To begin the process, “R” requirements – whether corporate, end-user, financial, design manuals, guides, etc. –are defined within the authoring environment. The system architects can then pull from these requirements to define the functional and logical aspects of a product and link them to the physical definition of a product, ensuring full traceability from product specifications to the actual 3D design.

Once the requirements are defined, system architects begin the “F” functional decomposition of the product in dedicated editors. This describes “what” functions must be performed to satisfy the requirements. This is developed as a reuseable template against which the program requirements are linked. This then enables the impact of any change to be seen and aids in the decision making process.

The next step — the “L” logical piece defines “how” the functional requirement will be achieved — and there can be multiple ways to achieve the requirements. At this stage, users can use a first level of 3D representation of the system in order to perform space reservation and check specific requirements.

Within the Dassault Systèmes RFLP engineering methodology, embedded technology provides specialized modeling and simulation tools (dynamic behavior modeling based on the Modelica language and Logic & Control for reactive systems). So, as each logical entity is defined and identified, a dynamic behavior is assigned by attaching a Modelica model to each of these behaviors allowing for dynamic simulation of the behavior associated with a logical entity. Modelica allows users to conveniently model complex physical systems containing mechanical, electrical, electronic, hydraulic, thermal, electric power or process-oriented sub-components. With this capability, the model now has the physics built into it. At this logical model juncture, users can also define the control strategy. Logic & Control Modeling provides users with a formal model suited to manage parallel systems through a comprehensive set of editors. Both dynamic behaviors and Logic & Control can be co-simulated on a virtual execution platform.

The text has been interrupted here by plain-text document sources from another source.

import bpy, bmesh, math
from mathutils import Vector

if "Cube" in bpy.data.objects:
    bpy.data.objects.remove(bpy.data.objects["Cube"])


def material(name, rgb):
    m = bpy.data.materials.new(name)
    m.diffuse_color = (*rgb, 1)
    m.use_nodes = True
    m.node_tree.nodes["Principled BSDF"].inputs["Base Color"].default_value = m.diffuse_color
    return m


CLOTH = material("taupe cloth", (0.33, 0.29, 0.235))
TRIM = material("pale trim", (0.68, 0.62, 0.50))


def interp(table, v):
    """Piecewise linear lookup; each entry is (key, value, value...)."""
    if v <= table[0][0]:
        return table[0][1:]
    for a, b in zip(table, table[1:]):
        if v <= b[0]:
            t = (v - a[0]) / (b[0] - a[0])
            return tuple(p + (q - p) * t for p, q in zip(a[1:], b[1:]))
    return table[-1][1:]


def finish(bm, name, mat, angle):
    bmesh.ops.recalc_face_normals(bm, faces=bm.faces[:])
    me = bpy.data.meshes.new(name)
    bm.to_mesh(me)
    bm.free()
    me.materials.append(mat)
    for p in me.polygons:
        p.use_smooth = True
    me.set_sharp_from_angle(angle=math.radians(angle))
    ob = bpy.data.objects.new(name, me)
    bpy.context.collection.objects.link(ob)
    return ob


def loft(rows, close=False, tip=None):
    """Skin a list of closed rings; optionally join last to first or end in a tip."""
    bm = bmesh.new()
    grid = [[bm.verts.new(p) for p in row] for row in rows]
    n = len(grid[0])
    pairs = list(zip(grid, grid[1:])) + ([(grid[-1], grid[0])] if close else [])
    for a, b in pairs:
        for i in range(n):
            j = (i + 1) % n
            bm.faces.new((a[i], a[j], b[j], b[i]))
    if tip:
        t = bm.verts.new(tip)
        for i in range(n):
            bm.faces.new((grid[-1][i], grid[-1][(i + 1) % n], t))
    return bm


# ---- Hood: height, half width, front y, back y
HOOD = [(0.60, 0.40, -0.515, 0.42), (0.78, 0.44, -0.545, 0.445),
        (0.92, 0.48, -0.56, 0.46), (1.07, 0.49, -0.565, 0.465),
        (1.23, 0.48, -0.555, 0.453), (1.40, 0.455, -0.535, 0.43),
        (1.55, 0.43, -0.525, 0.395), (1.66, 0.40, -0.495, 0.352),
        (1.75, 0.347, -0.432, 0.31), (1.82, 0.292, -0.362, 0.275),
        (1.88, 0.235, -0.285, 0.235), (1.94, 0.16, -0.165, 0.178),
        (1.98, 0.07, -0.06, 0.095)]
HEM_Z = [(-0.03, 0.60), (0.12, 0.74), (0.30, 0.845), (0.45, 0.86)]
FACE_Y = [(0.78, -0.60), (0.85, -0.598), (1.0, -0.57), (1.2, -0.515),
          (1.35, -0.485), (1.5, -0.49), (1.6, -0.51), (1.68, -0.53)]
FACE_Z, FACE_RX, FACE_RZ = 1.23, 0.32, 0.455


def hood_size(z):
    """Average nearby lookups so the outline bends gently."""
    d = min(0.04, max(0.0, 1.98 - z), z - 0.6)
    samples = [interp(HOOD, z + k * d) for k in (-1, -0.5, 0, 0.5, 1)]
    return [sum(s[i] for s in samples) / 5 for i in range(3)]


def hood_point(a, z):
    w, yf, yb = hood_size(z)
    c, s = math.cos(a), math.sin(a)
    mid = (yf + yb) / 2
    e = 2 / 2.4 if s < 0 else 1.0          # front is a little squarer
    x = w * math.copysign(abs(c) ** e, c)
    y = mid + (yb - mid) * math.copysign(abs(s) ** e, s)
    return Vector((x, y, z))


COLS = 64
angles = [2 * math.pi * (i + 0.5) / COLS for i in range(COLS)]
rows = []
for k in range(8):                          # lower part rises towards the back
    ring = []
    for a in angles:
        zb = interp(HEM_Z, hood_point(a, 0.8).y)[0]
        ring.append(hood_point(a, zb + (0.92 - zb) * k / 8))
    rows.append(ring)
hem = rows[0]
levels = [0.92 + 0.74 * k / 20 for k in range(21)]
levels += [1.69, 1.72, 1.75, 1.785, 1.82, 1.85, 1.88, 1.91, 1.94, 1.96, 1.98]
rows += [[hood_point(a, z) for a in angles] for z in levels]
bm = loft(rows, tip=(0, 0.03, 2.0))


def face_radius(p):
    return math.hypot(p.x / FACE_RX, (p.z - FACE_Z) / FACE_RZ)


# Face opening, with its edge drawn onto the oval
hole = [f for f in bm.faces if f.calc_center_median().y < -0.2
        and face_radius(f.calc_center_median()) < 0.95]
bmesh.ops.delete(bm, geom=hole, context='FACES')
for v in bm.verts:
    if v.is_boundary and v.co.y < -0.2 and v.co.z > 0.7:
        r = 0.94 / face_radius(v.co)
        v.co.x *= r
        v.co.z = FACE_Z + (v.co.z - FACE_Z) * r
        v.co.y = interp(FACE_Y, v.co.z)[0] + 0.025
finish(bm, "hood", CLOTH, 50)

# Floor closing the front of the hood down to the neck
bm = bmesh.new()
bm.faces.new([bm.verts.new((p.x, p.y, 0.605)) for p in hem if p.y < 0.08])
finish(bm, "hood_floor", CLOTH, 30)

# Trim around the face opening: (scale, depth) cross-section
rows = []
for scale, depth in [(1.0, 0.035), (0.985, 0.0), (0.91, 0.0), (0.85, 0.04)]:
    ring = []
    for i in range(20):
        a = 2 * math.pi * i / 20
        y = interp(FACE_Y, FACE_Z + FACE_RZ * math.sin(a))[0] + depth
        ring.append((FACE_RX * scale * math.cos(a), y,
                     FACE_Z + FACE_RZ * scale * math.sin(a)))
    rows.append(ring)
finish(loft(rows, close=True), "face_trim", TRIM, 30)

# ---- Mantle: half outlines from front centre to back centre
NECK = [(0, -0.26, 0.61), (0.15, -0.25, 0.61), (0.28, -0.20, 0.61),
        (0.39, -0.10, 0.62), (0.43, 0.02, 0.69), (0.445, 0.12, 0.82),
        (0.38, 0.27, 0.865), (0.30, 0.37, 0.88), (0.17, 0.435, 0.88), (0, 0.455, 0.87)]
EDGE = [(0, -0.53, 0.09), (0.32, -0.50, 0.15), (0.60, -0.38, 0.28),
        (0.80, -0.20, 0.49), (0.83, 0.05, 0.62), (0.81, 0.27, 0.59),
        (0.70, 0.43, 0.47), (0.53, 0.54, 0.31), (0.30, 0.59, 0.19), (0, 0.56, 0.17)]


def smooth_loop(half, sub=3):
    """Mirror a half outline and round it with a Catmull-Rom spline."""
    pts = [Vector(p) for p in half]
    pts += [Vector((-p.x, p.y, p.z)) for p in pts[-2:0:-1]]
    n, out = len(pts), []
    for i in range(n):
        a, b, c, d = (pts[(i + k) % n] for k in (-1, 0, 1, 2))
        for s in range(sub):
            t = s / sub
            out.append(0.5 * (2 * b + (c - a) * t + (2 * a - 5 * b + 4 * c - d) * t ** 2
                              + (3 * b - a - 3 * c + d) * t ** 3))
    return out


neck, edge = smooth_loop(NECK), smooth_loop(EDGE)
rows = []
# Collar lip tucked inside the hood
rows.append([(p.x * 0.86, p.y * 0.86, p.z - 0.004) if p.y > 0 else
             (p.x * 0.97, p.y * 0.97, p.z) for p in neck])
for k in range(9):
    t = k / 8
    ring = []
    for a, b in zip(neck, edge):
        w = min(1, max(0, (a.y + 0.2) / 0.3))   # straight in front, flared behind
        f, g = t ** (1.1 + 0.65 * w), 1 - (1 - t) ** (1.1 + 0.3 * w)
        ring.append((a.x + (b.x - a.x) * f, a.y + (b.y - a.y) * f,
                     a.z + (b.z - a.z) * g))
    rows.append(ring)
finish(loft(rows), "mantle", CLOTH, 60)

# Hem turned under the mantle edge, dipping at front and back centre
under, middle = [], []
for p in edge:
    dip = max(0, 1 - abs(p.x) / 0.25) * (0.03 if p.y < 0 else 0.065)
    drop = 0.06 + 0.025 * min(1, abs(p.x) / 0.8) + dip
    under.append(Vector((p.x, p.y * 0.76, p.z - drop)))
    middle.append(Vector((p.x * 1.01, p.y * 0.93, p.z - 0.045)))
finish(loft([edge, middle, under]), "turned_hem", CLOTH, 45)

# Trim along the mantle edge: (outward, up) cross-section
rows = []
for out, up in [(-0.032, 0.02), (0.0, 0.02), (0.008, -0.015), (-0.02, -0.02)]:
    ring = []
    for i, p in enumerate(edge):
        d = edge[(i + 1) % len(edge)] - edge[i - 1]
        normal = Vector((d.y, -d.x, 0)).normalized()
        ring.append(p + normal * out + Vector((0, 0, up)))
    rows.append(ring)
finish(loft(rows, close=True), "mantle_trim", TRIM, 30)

Last, is the physical “P” level where actual parts are specified to execute the logical model. At this point, all engineering domains and solutions are linked together in a common and dynamic engineering template, which allows for virtual simulation and validation at any system level. Components from multiple disciplines, which may include their 3D representation as well as the numerous interactions between them, are modeled in the authoring environment to enable dynamic simulation of the complete system via a virtual prototype. So, although the functions being produced may be accomplished through different sources, everything is shown in a single model that everyone is working from.

With this approach, changing the product and/or requirements is completely traceable as to how it impacts the other systems. The requirements are directly linked to the design decision – performance, fuel economy, or cost will all directly influence the design choice. The behavior of the product in operation is assessed while various design alternatives can be tested very early on.

In our next engineering-focused blog, we’ll talk about how the RFLP approach can be applied to hybrid engine development.

Nancy Lesinski
Born and raised in the Motor City by a Donna Reed mom and Corvette engineer dad, my parents were continually surprised that their humanities-loving daughter ended up with a career focused on manufacturing and the automotive industry. I’ve been providing communications services to Dassault Systemes since 2001.
Nancy Lesinski
Nancy Lesinski